by Jörg Haustein
As Africa steps up preventative measures against COVID-19, Pentecostals are offering their own protections: “I want to assure you that there is no virus that is going to come near you at all, because it is written that they that dwell in the secret place of the Most High shall abide under the shadow of the Almighty.” This is how Dr Enoch Adeboye, leader of the Redeemed Christian Church of God (RCCG) in Nigeria, recently greeted his followers on Twitter.
A few days later, a Pentecostal prophetess in Ethiopia proclaimed to a rapt audience: “The corona virus is revoked, in Jesus name, it is revoked!!”
What are we to make of this? Are these religious leaders making false promises to their adherents once again?
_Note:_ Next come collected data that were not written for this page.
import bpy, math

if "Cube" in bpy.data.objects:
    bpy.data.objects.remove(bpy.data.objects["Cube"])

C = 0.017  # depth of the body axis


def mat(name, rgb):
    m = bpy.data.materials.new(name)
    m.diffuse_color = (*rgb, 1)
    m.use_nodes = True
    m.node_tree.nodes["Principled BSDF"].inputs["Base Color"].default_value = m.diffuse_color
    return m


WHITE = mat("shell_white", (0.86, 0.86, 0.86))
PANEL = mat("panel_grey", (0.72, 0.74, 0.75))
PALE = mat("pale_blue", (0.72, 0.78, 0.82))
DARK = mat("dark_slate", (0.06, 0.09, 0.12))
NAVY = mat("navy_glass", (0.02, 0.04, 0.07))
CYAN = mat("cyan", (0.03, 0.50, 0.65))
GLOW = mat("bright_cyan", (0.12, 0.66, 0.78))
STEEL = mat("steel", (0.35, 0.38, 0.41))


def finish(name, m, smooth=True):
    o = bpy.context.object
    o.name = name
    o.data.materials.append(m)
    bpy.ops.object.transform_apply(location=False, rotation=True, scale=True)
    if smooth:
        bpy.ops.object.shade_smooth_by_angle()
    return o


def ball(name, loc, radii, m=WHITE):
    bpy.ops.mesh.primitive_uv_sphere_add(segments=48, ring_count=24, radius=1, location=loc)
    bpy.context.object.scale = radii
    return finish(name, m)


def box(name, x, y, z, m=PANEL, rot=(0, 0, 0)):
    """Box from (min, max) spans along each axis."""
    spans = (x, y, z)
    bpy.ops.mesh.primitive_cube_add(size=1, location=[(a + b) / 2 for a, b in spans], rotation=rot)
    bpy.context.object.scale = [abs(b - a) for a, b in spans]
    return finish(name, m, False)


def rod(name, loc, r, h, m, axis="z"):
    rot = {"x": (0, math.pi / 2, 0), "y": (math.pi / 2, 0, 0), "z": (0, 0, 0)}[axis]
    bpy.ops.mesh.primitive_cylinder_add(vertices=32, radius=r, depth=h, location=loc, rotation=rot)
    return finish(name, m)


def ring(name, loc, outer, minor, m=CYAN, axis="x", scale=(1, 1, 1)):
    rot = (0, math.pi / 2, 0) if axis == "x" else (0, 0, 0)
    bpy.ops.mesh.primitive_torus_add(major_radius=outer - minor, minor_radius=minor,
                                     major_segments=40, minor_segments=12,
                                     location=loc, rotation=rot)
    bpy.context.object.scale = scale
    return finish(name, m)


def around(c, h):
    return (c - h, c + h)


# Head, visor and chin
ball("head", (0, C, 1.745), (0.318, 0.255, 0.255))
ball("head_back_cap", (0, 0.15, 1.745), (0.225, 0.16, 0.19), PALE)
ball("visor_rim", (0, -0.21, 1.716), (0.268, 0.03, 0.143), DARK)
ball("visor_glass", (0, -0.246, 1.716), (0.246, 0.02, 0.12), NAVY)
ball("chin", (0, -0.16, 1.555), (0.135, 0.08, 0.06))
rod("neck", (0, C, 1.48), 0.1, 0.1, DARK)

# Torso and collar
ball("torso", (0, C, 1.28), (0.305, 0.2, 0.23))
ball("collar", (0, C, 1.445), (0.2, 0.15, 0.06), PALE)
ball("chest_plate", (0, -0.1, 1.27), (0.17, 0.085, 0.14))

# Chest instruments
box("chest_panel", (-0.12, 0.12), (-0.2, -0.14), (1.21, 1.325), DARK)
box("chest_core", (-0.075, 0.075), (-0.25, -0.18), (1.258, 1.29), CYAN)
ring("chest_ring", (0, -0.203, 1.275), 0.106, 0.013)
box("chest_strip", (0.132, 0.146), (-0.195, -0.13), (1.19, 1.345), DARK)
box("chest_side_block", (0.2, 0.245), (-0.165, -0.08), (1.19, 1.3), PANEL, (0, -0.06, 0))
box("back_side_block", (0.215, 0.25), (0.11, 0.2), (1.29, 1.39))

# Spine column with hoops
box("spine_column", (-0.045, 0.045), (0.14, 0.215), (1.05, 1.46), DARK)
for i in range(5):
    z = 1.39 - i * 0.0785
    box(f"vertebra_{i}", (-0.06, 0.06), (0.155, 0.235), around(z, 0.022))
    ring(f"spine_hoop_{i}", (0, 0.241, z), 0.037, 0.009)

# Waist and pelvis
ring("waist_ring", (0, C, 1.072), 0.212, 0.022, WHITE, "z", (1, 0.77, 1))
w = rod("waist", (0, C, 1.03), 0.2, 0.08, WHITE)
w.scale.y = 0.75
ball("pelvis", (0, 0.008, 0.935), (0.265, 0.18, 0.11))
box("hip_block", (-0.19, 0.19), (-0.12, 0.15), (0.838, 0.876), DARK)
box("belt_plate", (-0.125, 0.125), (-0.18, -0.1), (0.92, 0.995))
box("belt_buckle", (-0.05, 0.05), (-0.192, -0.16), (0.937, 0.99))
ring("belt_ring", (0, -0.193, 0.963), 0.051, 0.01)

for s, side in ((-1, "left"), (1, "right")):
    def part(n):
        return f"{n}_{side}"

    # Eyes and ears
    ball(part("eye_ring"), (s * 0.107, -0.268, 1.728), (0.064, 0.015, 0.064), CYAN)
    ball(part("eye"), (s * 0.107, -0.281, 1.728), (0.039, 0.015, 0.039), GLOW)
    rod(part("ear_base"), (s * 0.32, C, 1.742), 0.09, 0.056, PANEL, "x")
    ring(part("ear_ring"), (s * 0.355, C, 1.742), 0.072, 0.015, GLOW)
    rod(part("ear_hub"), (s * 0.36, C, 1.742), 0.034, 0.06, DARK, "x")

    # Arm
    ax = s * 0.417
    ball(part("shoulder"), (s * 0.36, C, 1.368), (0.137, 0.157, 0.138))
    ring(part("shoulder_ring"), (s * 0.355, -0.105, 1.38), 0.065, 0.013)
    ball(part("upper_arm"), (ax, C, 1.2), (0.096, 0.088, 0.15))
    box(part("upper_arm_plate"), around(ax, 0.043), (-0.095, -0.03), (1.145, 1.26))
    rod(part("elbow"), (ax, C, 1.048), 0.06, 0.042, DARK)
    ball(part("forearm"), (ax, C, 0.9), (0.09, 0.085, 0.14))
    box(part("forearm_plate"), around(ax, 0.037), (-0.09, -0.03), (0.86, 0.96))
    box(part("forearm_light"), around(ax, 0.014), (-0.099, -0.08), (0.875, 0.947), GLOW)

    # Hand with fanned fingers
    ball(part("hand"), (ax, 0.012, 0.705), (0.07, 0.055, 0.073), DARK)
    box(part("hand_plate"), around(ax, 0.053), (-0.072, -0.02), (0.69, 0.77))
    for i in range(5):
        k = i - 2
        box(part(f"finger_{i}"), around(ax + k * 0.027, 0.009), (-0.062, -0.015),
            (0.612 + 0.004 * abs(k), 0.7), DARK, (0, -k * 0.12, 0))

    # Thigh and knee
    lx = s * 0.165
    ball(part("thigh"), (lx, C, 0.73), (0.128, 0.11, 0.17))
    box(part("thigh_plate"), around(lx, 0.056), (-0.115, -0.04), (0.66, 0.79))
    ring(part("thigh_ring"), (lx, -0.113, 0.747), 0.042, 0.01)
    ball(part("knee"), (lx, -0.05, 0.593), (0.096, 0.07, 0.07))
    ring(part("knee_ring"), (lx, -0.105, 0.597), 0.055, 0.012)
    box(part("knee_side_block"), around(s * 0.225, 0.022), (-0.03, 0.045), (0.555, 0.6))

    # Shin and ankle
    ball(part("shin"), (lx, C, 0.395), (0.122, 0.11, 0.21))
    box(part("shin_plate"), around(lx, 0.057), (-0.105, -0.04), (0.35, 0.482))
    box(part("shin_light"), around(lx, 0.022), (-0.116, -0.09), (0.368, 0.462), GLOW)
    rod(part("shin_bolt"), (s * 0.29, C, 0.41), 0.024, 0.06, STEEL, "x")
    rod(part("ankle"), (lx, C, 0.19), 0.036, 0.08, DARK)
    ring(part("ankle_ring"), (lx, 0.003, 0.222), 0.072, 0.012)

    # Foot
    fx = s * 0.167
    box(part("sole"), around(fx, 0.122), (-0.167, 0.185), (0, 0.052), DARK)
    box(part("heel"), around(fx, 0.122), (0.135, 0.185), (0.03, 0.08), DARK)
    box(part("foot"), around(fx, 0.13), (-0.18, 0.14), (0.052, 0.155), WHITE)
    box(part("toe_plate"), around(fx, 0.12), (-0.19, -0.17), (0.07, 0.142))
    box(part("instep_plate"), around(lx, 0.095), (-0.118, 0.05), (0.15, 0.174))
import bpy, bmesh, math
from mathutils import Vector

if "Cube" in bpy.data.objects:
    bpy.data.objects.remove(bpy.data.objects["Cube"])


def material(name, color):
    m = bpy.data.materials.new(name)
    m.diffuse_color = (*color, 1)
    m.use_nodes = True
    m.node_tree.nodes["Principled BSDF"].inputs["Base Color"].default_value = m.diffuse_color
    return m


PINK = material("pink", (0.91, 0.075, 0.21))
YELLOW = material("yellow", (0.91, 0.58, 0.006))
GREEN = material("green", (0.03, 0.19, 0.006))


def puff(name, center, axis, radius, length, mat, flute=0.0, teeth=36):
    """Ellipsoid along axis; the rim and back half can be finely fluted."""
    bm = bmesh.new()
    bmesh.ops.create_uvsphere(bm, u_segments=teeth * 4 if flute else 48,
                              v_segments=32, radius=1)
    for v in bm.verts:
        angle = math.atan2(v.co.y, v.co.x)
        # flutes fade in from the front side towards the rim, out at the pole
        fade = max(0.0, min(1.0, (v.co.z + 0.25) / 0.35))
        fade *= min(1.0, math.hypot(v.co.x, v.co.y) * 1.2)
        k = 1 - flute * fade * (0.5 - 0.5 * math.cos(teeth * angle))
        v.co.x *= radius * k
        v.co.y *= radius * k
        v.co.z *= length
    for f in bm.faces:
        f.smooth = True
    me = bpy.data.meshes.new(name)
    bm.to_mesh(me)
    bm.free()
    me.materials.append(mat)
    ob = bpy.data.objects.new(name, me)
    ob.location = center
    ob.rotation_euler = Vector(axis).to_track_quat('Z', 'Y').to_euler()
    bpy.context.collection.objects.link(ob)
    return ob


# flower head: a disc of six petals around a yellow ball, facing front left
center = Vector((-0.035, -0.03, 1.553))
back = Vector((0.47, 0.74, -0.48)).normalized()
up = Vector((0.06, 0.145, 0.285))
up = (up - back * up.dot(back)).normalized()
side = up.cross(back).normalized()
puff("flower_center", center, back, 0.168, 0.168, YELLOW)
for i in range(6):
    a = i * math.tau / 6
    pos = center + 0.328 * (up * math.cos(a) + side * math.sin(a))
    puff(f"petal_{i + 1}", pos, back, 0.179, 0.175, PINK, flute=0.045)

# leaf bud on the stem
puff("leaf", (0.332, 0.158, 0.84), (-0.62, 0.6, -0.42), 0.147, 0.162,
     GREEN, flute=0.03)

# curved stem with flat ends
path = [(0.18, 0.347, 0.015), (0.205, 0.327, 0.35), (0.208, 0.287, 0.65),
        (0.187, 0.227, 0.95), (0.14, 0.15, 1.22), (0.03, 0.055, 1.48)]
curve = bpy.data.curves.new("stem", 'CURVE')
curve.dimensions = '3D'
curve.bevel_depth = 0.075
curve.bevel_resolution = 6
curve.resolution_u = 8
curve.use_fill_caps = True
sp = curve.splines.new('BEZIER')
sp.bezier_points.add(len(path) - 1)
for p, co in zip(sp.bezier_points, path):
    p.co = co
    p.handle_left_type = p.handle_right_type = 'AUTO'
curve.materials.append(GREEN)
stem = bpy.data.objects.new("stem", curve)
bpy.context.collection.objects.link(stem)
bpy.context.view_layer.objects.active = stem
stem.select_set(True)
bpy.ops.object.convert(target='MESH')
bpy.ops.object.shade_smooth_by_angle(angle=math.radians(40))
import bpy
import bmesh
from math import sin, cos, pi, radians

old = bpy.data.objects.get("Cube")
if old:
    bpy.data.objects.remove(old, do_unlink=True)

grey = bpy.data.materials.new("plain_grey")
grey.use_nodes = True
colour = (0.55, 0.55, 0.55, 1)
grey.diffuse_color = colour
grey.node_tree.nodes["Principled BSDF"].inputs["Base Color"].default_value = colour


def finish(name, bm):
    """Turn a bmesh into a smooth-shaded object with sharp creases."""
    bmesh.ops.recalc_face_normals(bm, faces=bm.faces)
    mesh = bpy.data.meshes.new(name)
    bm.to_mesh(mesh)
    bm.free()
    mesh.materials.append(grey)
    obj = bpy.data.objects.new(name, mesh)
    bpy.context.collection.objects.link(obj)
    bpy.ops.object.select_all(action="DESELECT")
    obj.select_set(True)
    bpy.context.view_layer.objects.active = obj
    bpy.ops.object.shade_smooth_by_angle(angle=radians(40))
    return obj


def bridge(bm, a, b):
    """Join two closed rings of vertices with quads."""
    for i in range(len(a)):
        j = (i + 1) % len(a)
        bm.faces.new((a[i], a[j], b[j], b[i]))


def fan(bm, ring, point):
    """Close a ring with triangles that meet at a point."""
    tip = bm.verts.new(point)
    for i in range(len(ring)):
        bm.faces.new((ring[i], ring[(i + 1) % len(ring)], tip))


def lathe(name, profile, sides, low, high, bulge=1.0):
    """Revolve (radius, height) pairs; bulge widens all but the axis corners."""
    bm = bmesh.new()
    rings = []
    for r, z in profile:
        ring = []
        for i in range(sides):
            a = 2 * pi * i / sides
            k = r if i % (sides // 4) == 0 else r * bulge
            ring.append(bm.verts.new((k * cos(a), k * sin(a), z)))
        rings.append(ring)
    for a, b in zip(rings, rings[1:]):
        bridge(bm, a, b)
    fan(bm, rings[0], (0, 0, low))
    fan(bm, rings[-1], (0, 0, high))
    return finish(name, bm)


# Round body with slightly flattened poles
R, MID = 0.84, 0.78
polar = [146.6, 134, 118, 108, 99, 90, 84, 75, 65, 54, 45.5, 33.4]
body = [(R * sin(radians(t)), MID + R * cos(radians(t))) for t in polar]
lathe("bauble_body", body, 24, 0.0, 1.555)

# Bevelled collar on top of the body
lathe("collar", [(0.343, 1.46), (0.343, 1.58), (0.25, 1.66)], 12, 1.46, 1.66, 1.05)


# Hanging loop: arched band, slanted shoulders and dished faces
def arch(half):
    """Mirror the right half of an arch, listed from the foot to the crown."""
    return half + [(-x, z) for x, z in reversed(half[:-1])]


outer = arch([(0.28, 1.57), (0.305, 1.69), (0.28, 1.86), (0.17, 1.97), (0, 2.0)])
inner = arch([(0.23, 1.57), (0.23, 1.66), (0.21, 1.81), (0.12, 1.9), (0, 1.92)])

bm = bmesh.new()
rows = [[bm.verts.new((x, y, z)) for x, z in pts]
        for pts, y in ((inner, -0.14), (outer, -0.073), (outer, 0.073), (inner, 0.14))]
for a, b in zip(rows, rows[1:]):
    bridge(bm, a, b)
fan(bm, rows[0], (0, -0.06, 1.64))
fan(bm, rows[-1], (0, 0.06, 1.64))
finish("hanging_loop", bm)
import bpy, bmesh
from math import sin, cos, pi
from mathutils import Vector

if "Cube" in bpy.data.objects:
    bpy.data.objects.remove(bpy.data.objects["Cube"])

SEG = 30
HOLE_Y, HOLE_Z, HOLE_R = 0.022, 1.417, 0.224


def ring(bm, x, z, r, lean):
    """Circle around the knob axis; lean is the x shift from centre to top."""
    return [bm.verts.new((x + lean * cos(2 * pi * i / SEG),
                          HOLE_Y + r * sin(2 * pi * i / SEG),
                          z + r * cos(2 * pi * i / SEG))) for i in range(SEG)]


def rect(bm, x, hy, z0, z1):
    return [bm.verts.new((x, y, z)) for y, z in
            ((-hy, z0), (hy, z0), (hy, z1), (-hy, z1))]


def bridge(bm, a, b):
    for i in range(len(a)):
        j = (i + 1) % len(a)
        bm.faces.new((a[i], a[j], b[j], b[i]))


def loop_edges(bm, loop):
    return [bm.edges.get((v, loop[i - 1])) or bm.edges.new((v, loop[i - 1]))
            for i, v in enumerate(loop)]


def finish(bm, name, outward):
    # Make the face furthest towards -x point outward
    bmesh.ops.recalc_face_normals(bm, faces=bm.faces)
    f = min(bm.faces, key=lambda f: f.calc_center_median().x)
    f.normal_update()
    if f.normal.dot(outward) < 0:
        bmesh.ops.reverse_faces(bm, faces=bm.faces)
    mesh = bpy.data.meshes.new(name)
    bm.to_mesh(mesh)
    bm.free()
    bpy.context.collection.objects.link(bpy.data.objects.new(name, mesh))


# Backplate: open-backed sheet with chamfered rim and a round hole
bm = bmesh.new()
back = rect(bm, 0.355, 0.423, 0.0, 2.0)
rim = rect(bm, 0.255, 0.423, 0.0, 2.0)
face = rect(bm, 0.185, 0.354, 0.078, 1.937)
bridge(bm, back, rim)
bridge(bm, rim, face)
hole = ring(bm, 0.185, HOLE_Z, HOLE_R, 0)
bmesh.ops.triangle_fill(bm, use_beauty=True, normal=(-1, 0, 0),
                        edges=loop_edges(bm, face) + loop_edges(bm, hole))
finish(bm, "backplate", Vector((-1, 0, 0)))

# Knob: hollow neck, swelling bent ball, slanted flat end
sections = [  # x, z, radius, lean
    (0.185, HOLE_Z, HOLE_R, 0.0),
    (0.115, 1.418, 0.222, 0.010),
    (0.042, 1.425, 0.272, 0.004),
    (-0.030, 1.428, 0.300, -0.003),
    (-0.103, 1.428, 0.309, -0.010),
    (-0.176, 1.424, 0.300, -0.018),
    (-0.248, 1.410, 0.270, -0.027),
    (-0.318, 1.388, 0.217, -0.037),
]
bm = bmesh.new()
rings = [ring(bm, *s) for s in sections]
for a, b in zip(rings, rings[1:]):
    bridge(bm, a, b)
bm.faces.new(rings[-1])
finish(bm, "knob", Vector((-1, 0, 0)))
Are they examples of an “inherent African superstition”? Or do they provide a last refuge to Africa’s poor in the absence of capable public healthcare systems?
I am wary of all such blanket pronouncements and their ill-informed imagination about religion in Africa. African Pentecostalism is extremely varied, and the social media pushback against these “prophetic” announcements was instant, from Pentecostal and non-Pentecostal sides alike. Moreover, Pentecostal supernatural assurances do not entail a retreat from this-worldly solutions. Adeboye’s RCCG runs a number of well-regarded hospitals, and the Pentecostal charitable sector is growing all across Africa.
Instead of “exoticising” African Pentecostals, I would rather emphasise points of similarity. After all, spraying disinfectant on public roads and revoking COVID-19 in Jesus’ name are not entirely different: both offer more psychological reassurance than biomedical protection.
This points to a deeper truth about pandemics: beyond what all can and must do, a degree of uncontrollability remains. To close this gap of uncertainty, a measure of faith is needed – be it faith in divine protection, the judgement of experts, or personal fortitude. African Pentecostals provide this measure of faith in their idiosyncratic ways and will at times deserve the public ire. But by the same token, they also collect the aspiration and fears of a substantial population, which makes them an important public health resource if the biomedical sector can develop robust ways of collaborating with them.
As a case in point, Adeboye coupled his outlandish promise with multiple tweets about washing hands, keeping distance, cleaning surfaces, seeking medical help, and obeying health authorities. “Remember,” he said, “being able to abide under His shadow involves you living a life of cleanliness.”